(Saved data entries)
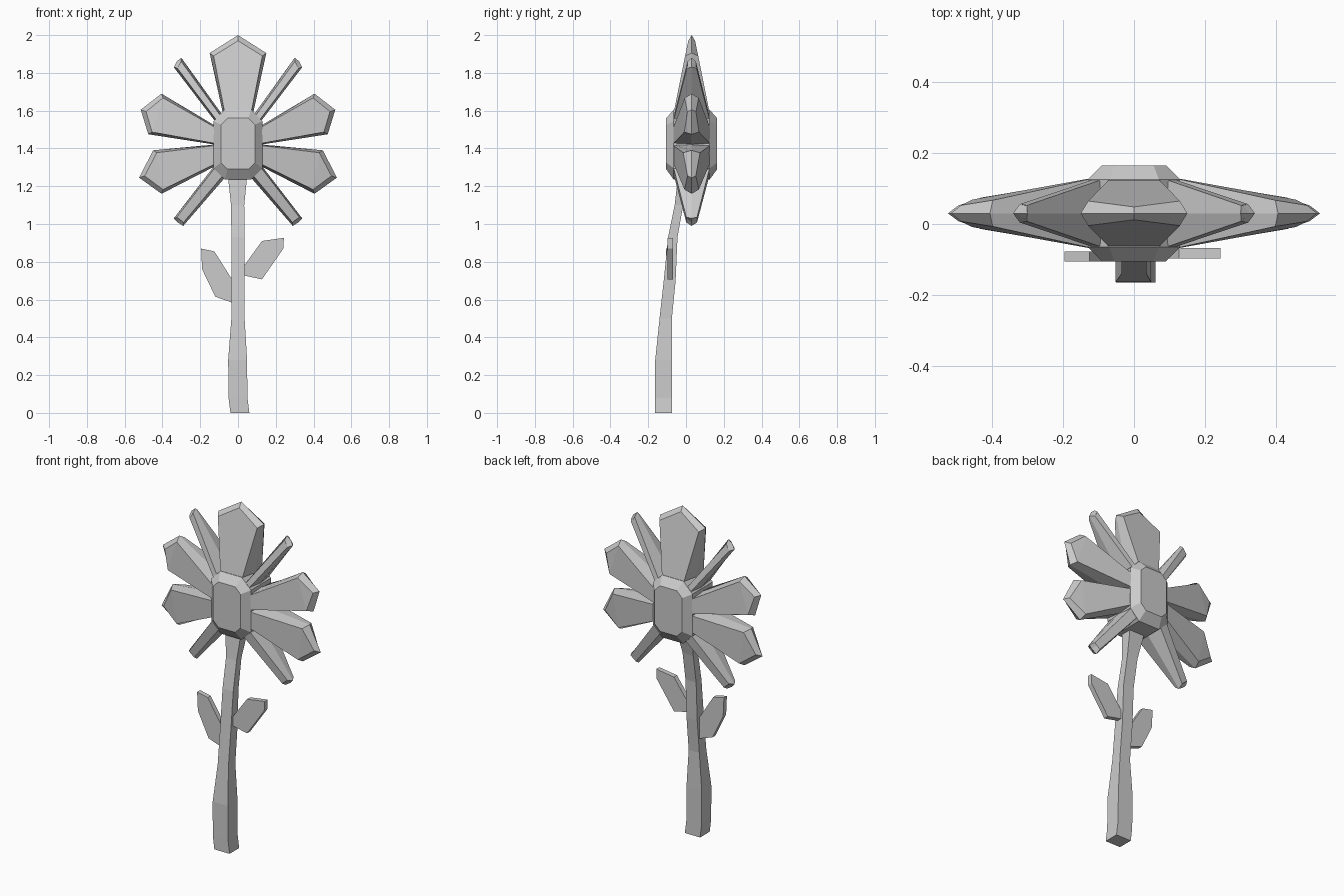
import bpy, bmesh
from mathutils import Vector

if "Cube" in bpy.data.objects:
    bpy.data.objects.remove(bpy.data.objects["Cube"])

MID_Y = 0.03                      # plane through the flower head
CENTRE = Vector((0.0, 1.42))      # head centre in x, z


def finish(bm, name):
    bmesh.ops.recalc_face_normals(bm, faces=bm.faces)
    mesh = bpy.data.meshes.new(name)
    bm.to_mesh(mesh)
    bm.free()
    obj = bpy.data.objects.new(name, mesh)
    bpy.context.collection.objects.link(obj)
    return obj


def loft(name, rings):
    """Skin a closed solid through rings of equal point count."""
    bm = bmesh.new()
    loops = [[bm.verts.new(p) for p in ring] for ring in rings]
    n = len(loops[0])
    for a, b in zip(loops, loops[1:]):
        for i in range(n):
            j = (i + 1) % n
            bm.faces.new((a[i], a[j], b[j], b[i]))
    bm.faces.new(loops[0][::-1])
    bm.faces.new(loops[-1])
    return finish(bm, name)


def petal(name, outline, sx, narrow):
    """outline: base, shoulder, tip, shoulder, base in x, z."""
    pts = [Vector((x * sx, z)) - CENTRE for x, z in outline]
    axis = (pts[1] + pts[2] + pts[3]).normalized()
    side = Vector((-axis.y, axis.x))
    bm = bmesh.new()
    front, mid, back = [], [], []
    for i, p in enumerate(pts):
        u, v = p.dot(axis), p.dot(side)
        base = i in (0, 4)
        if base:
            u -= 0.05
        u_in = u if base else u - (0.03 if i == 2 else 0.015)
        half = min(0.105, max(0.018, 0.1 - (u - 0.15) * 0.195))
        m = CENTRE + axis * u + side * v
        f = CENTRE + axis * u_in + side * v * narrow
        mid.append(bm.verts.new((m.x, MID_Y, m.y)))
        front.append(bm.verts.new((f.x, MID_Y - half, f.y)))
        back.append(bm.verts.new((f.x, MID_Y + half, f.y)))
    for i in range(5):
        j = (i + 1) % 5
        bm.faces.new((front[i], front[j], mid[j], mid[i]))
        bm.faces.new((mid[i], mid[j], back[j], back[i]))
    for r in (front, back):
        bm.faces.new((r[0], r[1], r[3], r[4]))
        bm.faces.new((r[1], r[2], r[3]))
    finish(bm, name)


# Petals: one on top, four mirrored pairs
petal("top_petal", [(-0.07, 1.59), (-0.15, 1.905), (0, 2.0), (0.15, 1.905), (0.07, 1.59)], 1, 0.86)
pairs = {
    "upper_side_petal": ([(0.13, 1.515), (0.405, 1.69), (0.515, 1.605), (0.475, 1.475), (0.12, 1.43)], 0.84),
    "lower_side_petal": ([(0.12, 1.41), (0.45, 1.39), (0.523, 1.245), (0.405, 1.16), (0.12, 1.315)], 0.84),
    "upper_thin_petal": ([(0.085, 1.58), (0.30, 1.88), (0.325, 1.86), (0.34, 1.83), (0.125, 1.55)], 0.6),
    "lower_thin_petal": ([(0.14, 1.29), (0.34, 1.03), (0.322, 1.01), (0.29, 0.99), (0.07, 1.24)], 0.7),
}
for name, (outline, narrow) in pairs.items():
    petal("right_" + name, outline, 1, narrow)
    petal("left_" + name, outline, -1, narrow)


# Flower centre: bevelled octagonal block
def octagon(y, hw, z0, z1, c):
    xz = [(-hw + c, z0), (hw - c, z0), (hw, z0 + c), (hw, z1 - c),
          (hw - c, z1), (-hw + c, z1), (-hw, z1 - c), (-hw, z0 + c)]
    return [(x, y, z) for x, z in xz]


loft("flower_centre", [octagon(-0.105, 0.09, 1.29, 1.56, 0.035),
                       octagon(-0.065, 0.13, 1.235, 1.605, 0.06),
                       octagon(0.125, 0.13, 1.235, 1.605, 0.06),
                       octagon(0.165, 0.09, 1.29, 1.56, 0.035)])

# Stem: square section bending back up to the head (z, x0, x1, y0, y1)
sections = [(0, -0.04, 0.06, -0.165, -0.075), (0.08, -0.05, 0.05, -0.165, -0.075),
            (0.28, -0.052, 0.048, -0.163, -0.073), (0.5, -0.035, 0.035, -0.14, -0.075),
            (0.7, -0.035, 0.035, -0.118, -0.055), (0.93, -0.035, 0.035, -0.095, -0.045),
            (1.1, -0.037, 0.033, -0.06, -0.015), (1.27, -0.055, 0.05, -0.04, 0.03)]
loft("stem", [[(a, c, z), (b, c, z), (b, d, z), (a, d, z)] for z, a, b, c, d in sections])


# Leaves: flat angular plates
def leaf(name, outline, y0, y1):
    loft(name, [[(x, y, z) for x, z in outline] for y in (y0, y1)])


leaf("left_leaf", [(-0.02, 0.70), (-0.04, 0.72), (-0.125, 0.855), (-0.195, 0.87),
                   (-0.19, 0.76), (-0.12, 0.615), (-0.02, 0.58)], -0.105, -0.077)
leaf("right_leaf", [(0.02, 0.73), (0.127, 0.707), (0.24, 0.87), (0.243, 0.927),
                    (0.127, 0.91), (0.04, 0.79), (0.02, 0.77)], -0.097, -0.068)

---

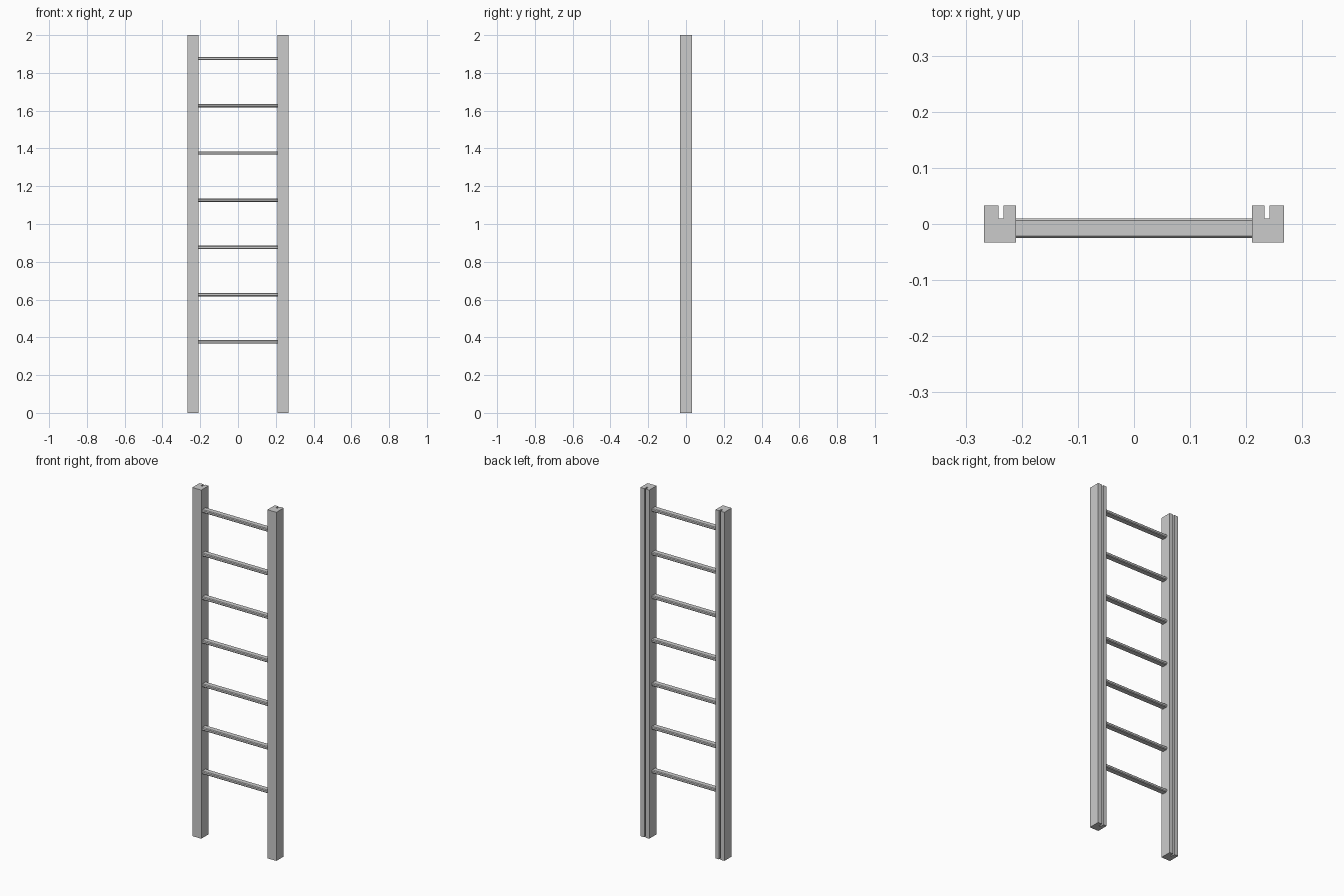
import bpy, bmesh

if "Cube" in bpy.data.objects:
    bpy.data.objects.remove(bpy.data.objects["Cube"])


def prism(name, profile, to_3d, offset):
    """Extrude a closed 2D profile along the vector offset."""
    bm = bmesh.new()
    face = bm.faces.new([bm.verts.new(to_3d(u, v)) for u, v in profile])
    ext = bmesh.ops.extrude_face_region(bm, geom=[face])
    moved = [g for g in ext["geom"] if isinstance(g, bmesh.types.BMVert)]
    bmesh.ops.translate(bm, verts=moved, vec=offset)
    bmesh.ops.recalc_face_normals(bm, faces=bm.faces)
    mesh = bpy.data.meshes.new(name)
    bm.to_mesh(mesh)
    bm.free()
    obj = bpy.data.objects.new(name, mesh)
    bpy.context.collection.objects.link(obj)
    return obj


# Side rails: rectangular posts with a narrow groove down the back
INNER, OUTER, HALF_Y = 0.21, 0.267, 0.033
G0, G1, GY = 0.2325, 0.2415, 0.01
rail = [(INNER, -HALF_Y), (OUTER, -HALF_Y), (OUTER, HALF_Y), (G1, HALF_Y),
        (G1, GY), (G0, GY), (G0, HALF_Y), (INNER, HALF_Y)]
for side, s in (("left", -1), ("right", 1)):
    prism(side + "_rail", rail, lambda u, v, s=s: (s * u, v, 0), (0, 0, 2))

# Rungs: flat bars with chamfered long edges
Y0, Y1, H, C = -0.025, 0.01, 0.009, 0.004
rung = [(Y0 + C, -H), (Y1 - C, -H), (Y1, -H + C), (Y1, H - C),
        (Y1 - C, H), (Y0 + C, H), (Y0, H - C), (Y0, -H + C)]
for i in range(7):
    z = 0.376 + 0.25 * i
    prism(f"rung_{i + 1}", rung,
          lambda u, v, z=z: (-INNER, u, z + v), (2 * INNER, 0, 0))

- _AIM OF THE EXERCISE_: Report each line above that includes the string "rings".

- _RESULT FOR THIS TASK_:
def loft(name, rings):
    """Skin a closed solid through rings of equal point count."""
    loops = [[bm.verts.new(p) for p in ring] for ring in rings]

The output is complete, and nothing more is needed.